What to do »
Every line below that contains the word "turned" must be copied.

Source information »
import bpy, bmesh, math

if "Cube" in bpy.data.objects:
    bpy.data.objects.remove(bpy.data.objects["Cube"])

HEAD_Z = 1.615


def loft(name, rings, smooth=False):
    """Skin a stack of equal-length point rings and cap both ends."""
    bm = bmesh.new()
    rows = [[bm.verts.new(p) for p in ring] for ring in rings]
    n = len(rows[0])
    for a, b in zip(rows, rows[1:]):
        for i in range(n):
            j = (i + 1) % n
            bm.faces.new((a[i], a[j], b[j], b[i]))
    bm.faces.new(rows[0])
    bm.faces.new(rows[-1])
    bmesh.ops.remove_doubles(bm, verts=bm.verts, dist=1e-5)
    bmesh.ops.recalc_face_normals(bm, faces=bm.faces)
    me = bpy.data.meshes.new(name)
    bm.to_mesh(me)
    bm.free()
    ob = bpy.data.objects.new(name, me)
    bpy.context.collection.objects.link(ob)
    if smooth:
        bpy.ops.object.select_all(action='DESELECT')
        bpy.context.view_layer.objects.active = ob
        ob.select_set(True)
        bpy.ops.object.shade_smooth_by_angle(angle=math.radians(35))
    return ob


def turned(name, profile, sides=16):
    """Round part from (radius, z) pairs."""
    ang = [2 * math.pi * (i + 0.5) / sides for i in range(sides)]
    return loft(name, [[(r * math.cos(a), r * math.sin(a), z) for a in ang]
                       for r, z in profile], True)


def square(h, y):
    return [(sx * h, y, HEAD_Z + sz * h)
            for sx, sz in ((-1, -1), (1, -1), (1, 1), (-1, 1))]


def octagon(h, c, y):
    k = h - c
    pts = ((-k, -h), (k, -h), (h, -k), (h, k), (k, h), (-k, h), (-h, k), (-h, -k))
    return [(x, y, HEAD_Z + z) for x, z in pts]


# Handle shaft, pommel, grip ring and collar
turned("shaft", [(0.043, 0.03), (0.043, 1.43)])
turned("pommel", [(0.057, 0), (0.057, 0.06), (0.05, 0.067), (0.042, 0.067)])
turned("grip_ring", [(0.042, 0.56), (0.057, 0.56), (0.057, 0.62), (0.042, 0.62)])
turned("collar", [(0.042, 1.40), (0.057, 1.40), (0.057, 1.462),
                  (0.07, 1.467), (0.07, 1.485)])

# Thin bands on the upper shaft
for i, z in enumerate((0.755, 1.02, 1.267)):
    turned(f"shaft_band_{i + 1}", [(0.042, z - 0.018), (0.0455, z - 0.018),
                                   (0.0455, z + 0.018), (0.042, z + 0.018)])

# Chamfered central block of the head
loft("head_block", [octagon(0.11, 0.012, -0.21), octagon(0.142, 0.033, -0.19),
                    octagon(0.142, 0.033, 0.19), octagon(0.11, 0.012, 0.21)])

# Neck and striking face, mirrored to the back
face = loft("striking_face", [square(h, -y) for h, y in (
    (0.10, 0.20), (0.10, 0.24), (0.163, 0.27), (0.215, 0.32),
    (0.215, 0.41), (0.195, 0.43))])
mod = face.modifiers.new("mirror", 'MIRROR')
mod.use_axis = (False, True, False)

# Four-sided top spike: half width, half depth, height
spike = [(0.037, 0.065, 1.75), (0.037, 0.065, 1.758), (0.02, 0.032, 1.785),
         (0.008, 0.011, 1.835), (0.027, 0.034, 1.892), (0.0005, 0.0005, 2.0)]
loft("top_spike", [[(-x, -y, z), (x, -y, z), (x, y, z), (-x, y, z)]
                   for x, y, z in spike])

Result for this task »
def turned(name, profile, sides=16):
turned("shaft", [(0.043, 0.03), (0.043, 1.43)])
turned("pommel", [(0.057, 0), (0.057, 0.06), (0.05, 0.067), (0.042, 0.067)])
turned("grip_ring", [(0.042, 0.56), (0.057, 0.56), (0.057, 0.62), (0.042, 0.62)])
turned("collar", [(0.042, 1.40), (0.057, 1.40), (0.057, 1.462),
    turned(f"shaft_band_{i + 1}", [(0.042, z - 0.018), (0.0455, z - 0.018),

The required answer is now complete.